Facebook, Amazon and Alphabet, a collective $2.3 trillion in market cap, are reporting in the coming week. Here's what to watch.Trading Nationread more
The U.K. will find out who its next prime minister will be this week as voting within the U.K.'s ruling Conservative Party comes to a close.Europe Politicsread more
A settlement could reportedly come as soon as Monday.Technologyread more
In its latest attempt to build market credibility, China on Monday launched the Science and Technology Innovation Board, or "STAR Market," on which 25 companies were listed.China Economyread more
When Cathy Hsu and Tony Hsieh wanted to build an English language app for Chinese children, they decided to follow Facebook and Google's lead.Start-upsread more
Stocks in Asia were lower on Monday, as shares on a new Nasdaq-style technology board on the Shanghai Stock Exchange skyrocketed on their debut day.Asia Marketsread more
New crash tests show pickups with some of the oldest designs could struggle to protect passengers riding in the front seat.
The Insurance Institute for Highway Safety (IIHS) tested 11 mid-size and full-size pickups and found mixed results.
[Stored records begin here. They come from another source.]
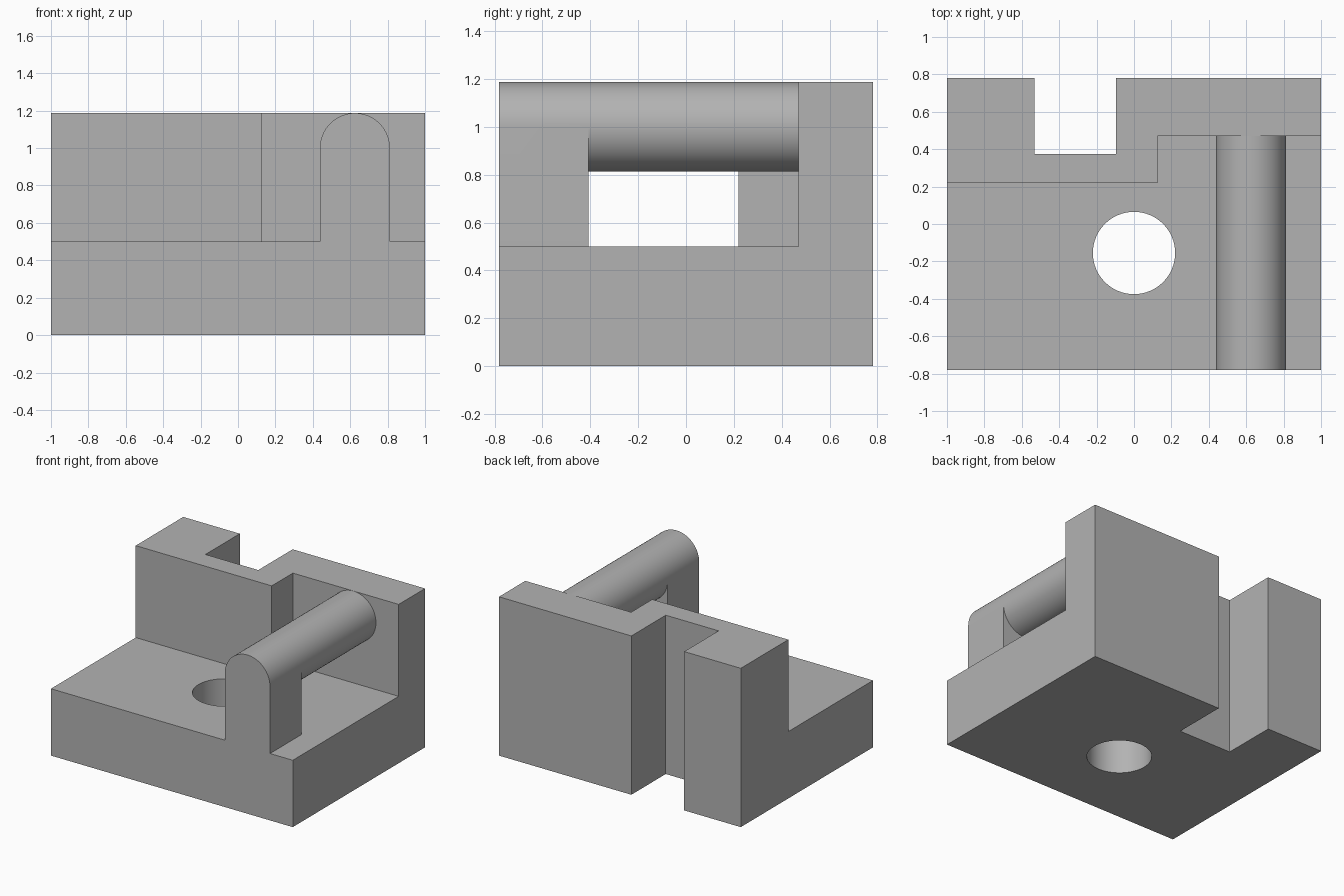
import bpy, bmesh, math
from mathutils import Vector

cube = bpy.data.objects.get("Cube")
if cube:
    bpy.data.objects.remove(cube)

DEPTH, BASE_TOP, TOP = 0.78125, 0.5, 1.1875
ROD_X, ROD_Z, ROD_R = 0.625, 1.0, 0.187

grey = bpy.data.materials.new("plain grey")
grey.use_nodes = True
colour = (0.45, 0.45, 0.45, 1)
grey.diffuse_color = colour
grey.node_tree.nodes["Principled BSDF"].inputs["Base Color"].default_value = colour


def prism(name, points, direction):
    """Extrude a closed planar outline along a direction."""
    bm = bmesh.new()
    face = bm.faces.new([bm.verts.new(p) for p in points])
    new = bmesh.ops.extrude_face_region(bm, geom=[face])["geom"]
    bmesh.ops.translate(bm, vec=Vector(direction),
                        verts=[v for v in new if isinstance(v, bmesh.types.BMVert)])
    bmesh.ops.recalc_face_normals(bm, faces=bm.faces)
    mesh = bpy.data.meshes.new(name)
    bm.to_mesh(mesh)
    bm.free()
    mesh.materials.append(grey)
    obj = bpy.data.objects.new(name, mesh)
    bpy.context.collection.objects.link(obj)
    return obj


def plan(name, outline, z0, z1):
    return prism(name, [(x, y, z0) for x, y in outline], (0, 0, z1 - z0))


def rect(x0, x1, y0, y1):
    return [(x0, y0), (x1, y0), (x1, y1), (x0, y1)]


def circle(cx, cy, r, n=64):
    return [(cx + r * math.cos(math.tau * i / n), cy + r * math.sin(math.tau * i / n))
            for i in range(n)]


def combine(target, tool, operation):
    """Bake a boolean into the target and discard the tool."""
    mod = target.modifiers.new(operation, "BOOLEAN")
    mod.operation, mod.solver, mod.object = operation, "EXACT", tool
    bpy.ops.object.select_all(action="DESELECT")
    bpy.context.view_layer.objects.active = target
    target.select_set(True)
    bpy.ops.object.modifier_apply(modifier=mod.name)
    bpy.data.objects.remove(tool)


# Base block, with the stepped back wall rising from it
body = plan("bracket_body", rect(-1, 1, -DEPTH, DEPTH), 0, BASE_TOP)
wall = plan("back_wall", [(-1, 0.22), (0.125, 0.22), (0.125, 0.47), (1, 0.47),
                          (1, DEPTH), (-1, DEPTH)], 0, TOP)
combine(body, wall, "UNION")

# Front post carrying the rod
post = plan("front_post", rect(ROD_X - ROD_R, ROD_X + ROD_R, -DEPTH, -0.408), 0.3, ROD_Z)
combine(body, post, "UNION")

# Horizontal rod from the post into the back wall
rod = prism("rod", [(x, -DEPTH, z) for x, z in circle(ROD_X, ROD_Z, ROD_R)],
            (0, DEPTH + 0.55, 0))
combine(body, rod, "UNION")

# Rear slot and round hole through the base
combine(body, plan("slot_cutter", rect(-0.532, -0.095, 0.375, 1), -0.2, 1.5), "DIFFERENCE")
combine(body, plan("hole_cutter", circle(0, -0.155, 0.22), -0.2, 0.8), "DIFFERENCE")

# Merge leftover flat seams, then smooth the round surfaces
bm = bmesh.new()
bm.from_mesh(body.data)
bmesh.ops.remove_doubles(bm, verts=bm.verts, dist=0.0001)
bmesh.ops.dissolve_limit(bm, angle_limit=math.radians(0.5), verts=bm.verts, edges=bm.edges)
bm.to_mesh(body.data)
bm.free()
body.select_set(True)
bpy.context.view_layer.objects.active = body
bpy.ops.object.shade_smooth_by_angle(angle=math.radians(30))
"In general, the pickup truck class of vehicles is not doing as good a job protecting right front passengers as other classes of vehicles," said David Zuby, IIHS' chief research officer.
By comparison, the IIHS said the Chevy Silverado 1500 and GMC Sierra provided "marginal" protection for passengers in the front seat when the right front corner of their truck slams into another vehicle or an object at 40 mph.
Dan Flores, a spokesperson for General Motors said the automaker is continually working to improve the safety of it trucks. "GM designs our vehicles to protect the occupants in a broad range of crashes including front, offset, angle, side and rear impacts," he said.
The IIHS gave a "poor" rating — the lowest possible — to the Toyota Tundra.
A spokesperson for Toyota told CNBC that "safety and reliability of its vehicles is a top priority." He added: "We'll continue to look for ways to improve in an effort to exceed customers' expectations — particularly in new testing such as IIHS' passenger-side front small overlap (tests) for pickup trucks."
Why might some of the most popular pickups struggle with protecting passengers in some of the most common front-end collisions?
The IIHS said part of the problem is that some pickups have older designs that did not emphasize front-seat passenger protection to the degree it's expected today.
"We are reasonably confident that when those pickup trucks are redesigned, they will incorporate better protection for the front passenger," said Zuby.
It's hard to know how much the tests will impact the decisions of truck buyers.
Pickup sales have been surging over the last five years, as more Americans have opted for a truck instead of driving a car. Last year, pickup sales in the U.S. climbed 4.3 percent, according to the auto website Edmunds, while auto sales overall were only fractionally higher.